Retention: The obvious answer or more harm than good?
The topic of retention or “failing” in the early grades is much debated. It is easy to say that one should be held back a grade if they do not acquire the necessary skills to move to the next. However, on further analysis this may not be the best decision for the student.
In Alfie Kohn’s book, The Schools Our Children Deserve: Moving Beyond Traditional Classrooms and “Tougher Standards,” Kohn notes, “Students who have to repeat a grade are much more likely to drop out of school years later than if they hadn’t been held back.”
Moreover, Kohn states that the most comprehensive review of the available evidence shows that, “At risk students who are promoted achieve at the same or higher levels than comparable at-risk students who have been retained and…effects measured long term [are] more strongly negative than those measured short term.”
Further, Kohn points out that advocates of retention may “acknowledge some potential harm to a child’s self-esteem but hold that achievement gains are more important than this potential risk.” But, “the data suggest that retention is even more harmful to achievement than it is to a student’s self-concept or attitude towards school.”
Kohn says this does not mean you promote and forget about the problems of the student. If a student needs help then they should get it: “Special arrangements for tutoring make sense and may turn out to be less expensive than having a child repeat a grade. Better yet, teachers ought to work together, and with parents, to consider how they’ve been teaching.” Moreover, Kohn states that the opposite of retention is not social promotion, “but the willingness to look at deficiencies in the instruction instead of just the learner.”

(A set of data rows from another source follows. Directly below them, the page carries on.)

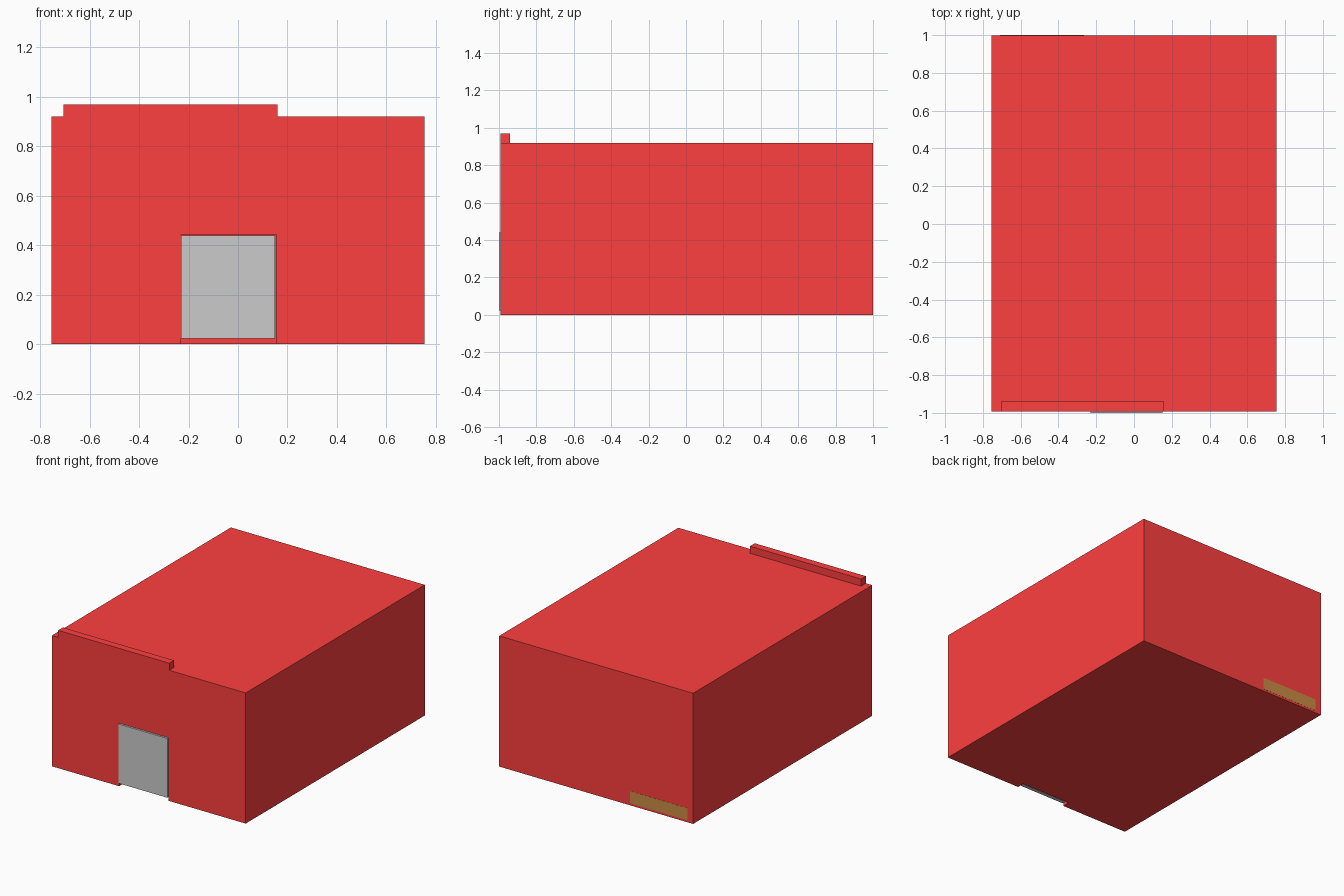
import bpy

if "Cube" in bpy.data.objects:
    bpy.data.objects.remove(bpy.data.objects["Cube"])

red = bpy.data.materials.new("red_paint")
red.diffuse_color = (1.0, 0.05, 0.05, 1)
red.use_nodes = True
red.node_tree.nodes["Principled BSDF"].inputs["Base Color"].default_value = red.diffuse_color
brown = bpy.data.materials.new("brown_panel")
brown.diffuse_color = (0.6, 0.26, 0.06, 1)
brown.use_nodes = True
brown.node_tree.nodes["Principled BSDF"].inputs["Base Color"].default_value = brown.diffuse_color


def box(name, x, y, z, mat=None):
    """Axis-aligned box from (min, max) ranges."""
    centre = [(r[0] + r[1]) / 2 for r in (x, y, z)]
    bpy.ops.mesh.primitive_cube_add(size=1, location=centre)
    ob = bpy.context.object
    ob.name = name
    ob.scale = [r[1] - r[0] for r in (x, y, z)]
    bpy.ops.object.transform_apply(location=True, rotation=False, scale=True)
    if mat:
        ob.data.materials.append(mat)
    return ob


def combine(target, tool, operation):
    """Apply a boolean and remove the tool object."""
    mod = target.modifiers.new(operation.lower(), 'BOOLEAN')
    mod.operation = operation
    mod.solver = 'EXACT'
    mod.object = tool
    bpy.context.view_layer.objects.active = target
    bpy.ops.object.modifier_apply(modifier=mod.name)
    bpy.data.objects.remove(tool)


FRONT = -0.993
WALL = 0.053

# Building block with a parapet over the front wall
building = box("building", (-0.755, 0.755), (FRONT, 0.999), (0, 0.92), red)
parapet = box("parapet", (-0.705, 0.16), (FRONT, FRONT + WALL), (0.87, 0.97), red)
combine(building, parapet, 'UNION')

# Shallow doorway in the front wall, open at the bottom
doorway = box("doorway_cutter", (-0.23, 0.155), (-1.1, FRONT + WALL), (-0.1, 0.444), red)
combine(building, doorway, 'DIFFERENCE')

# Door panel standing just proud of the wall
box("door", (-0.23, 0.15), (-1.0, FRONT + 0.02), (0.023, 0.44))

# Thin panel low on the back wall
box("back_panel", (-0.71, -0.265), (0.99, 1.0), (0.015, 0.1), brown)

Alfie Kohn’s findings seem to dispel the advantages of the practice of retention. In fact, his findings state that it does more harm than good. I would love to hear what you have to say.